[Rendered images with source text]
#####
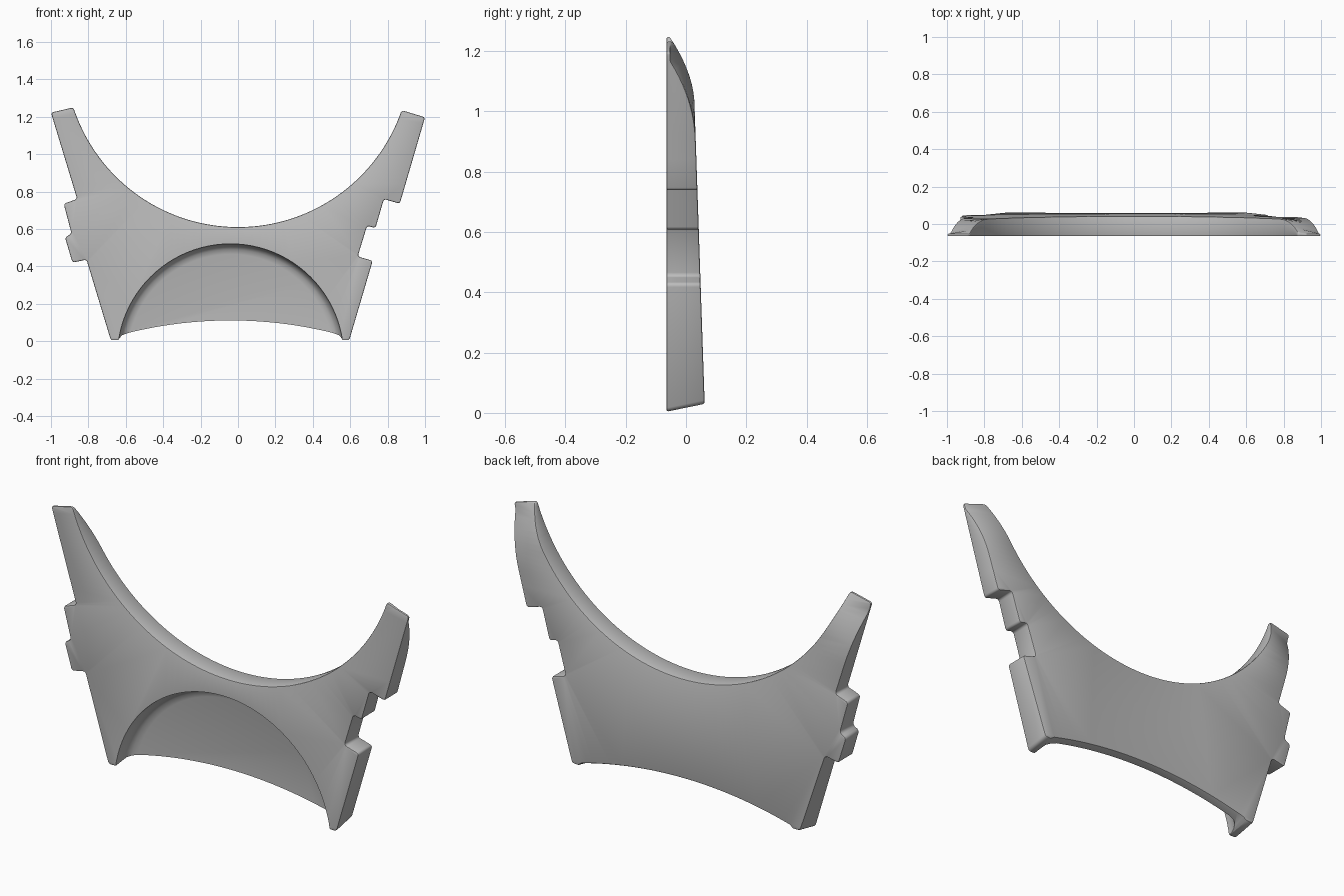
import bpy, bmesh, math
from mathutils import Vector

cube = bpy.data.objects.get("Cube")
if cube:
    bpy.data.objects.remove(cube)

HALF = 0.065   # half thickness of the plate

grey = bpy.data.materials.new("plain grey")
grey.use_nodes = True
grey.diffuse_color = (0.5, 0.5, 0.5, 1)
grey.node_tree.nodes["Principled BSDF"].inputs["Base Color"].default_value = (0.5, 0.5, 0.5, 1)


def arc(cx, cz, radius, x0, x1, sign, steps):
    """Points of a circle between two x positions, upper (+1) or lower (-1) half."""
    a0, a1 = (math.asin((x - cx) / radius) for x in (x0, x1))
    angles = [a0 + (a1 - a0) * i / steps for i in range(steps + 1)]
    return [(cx + radius * math.sin(a), cz + sign * radius * math.cos(a)) for a in angles]


def add_object(name, bm):
    bmesh.ops.recalc_face_normals(bm, faces=bm.faces[:])
    mesh = bpy.data.meshes.new(name)
    bm.to_mesh(mesh)
    bm.free()
    mesh.materials.append(grey)
    obj = bpy.data.objects.new(name, mesh)
    bpy.context.collection.objects.link(obj)
    return obj


def back_depth(x, z):
    """Back face: gently tapering upward, rolling forward at the horn tips."""
    roll = max(0, math.hypot(x, z) - 1.29)
    return max(-0.052, 0.063 - 0.034 * z - 1.3 * roll ** 2)


# Outline: horns, notched sides, feet and the two long arcs
left_side = [(-0.64, 0.004), (-0.68, 0.004), (-0.81, 0.436), (-0.885, 0.42),
             (-0.925, 0.555), (-0.89, 0.575), (-0.932, 0.735), (-0.86, 0.76),
             (-1.0, 1.222)]
right_side = [(1.0, 1.197), (0.865, 0.735), (0.78, 0.76), (0.735, 0.605),
              (0.69, 0.617), (0.64, 0.453), (0.72, 0.43), (0.595, 0.004),
              (0.56, 0.004)]
top_arc = arc(0, 1.535, 0.925, -0.88, 0.875, -1, 72)
bottom_arc = arc(-0.04, -2.197, 2.29, 0.54, -0.62, 1, 36)
outline = left_side + top_arc + right_side + bottom_arc

# Plate: extruded outline with softened corners and rims
bm = bmesh.new()
front = bm.faces.new([bm.verts.new((x, -HALF, z)) for x, z in outline])
extruded = bmesh.ops.extrude_face_region(bm, geom=[front])["geom"]
bmesh.ops.translate(bm, vec=(0, 2 * HALF, 0),
                    verts=[v for v in extruded if isinstance(v, bmesh.types.BMVert)])
if not front.is_valid or len([f for f in bm.faces if len(f.verts) > 4]) < 2:
    bm.faces.new([v for v in bm.verts if v.co.y < 0][:len(outline)])
bmesh.ops.recalc_face_normals(bm, faces=bm.faces[:])
corners = [e for e in bm.edges
           if abs(e.verts[0].co.y - e.verts[1].co.y) > HALF and e.calc_face_angle(0) > 0.7]
bmesh.ops.bevel(bm, geom=corners, offset=0.013, segments=3, profile=0.5,
                affect='EDGES', clamp_overlap=True)
rims = [e for e in bm.edges if abs(e.verts[0].co.y - e.verts[1].co.y) < 0.001]
bmesh.ops.bevel(bm, geom=rims, offset=0.006, segments=2, profile=0.5,
                affect='EDGES', clamp_overlap=True)

# Cross cuts so the horns can bend
for i in range(17):
    bmesh.ops.bisect_plane(bm, geom=bm.verts[:] + bm.edges[:] + bm.faces[:],
                           plane_co=(0, 0, 0.84 + 0.025 * i), plane_no=(0, 0, 1))
for v in bm.verts:
    if v.co.z < 0.2:
        v.co.z += 0.2 * (v.co.y + HALF)
    if v.co.y > 0:
        v.co.y = max(-HALF + 0.004, v.co.y - HALF + back_depth(v.co.x, v.co.z))
bmesh.ops.triangulate(bm, faces=[f for f in bm.faces if len(f.verts) > 4])
plate = add_object("arched_plate", bm)

# Cutter: round recess with a coved wall
bm = bmesh.new()
rings = []
for y, radius in [(-0.1, 0.606), (-0.045, 0.605), (-0.02, 0.6), (0.0, 0.59),
                  (0.013, 0.575), (0.02, 0.55)]:
    ring = []
    for i in range(96):
        a = math.tau * i / 96
        ring.append(bm.verts.new((-0.04 + radius * math.cos(a), y,
                                  -0.085 + radius * math.sin(a))))
    rings.append(ring)
for lower, upper in zip(rings, rings[1:]):
    for i in range(96):
        j = (i + 1) % 96
        bm.faces.new((lower[i], lower[j], upper[j], upper[i]))
bm.faces.new(rings[0])
bm.faces.new(rings[-1])
cutter = add_object("recess_cutter", bm)
cutter.hide_render = True
cutter.hide_set(True)

recess = plate.modifiers.new("Recess", 'BOOLEAN')
recess.operation = 'DIFFERENCE'
recess.solver = 'EXACT'
recess.object = cutter

# Apply the cut, then smooth the curved surfaces
bpy.context.view_layer.objects.active = plate
plate.select_set(True)
bpy.ops.object.modifier_apply(modifier=recess.name)
bpy.data.objects.remove(cutter)
bpy.ops.object.shade_smooth_by_angle(angle=math.radians(32))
#####
Your objective –
Output, and output only, the lines from the one containing "cutter.hide_render = True" through the last line of the data above.

Solution for this exercise –
cutter.hide_render = True
cutter.hide_set(True)

recess = plate.modifiers.new("Recess", 'BOOLEAN')
recess.operation = 'DIFFERENCE'
recess.solver = 'EXACT'
recess.object = cutter

# Apply the cut, then smooth the curved surfaces
bpy.context.view_layer.objects.active = plate
plate.select_set(True)
bpy.ops.object.modifier_apply(modifier=recess.name)
bpy.data.objects.remove(cutter)
bpy.ops.object.shade_smooth_by_angle(angle=math.radians(32))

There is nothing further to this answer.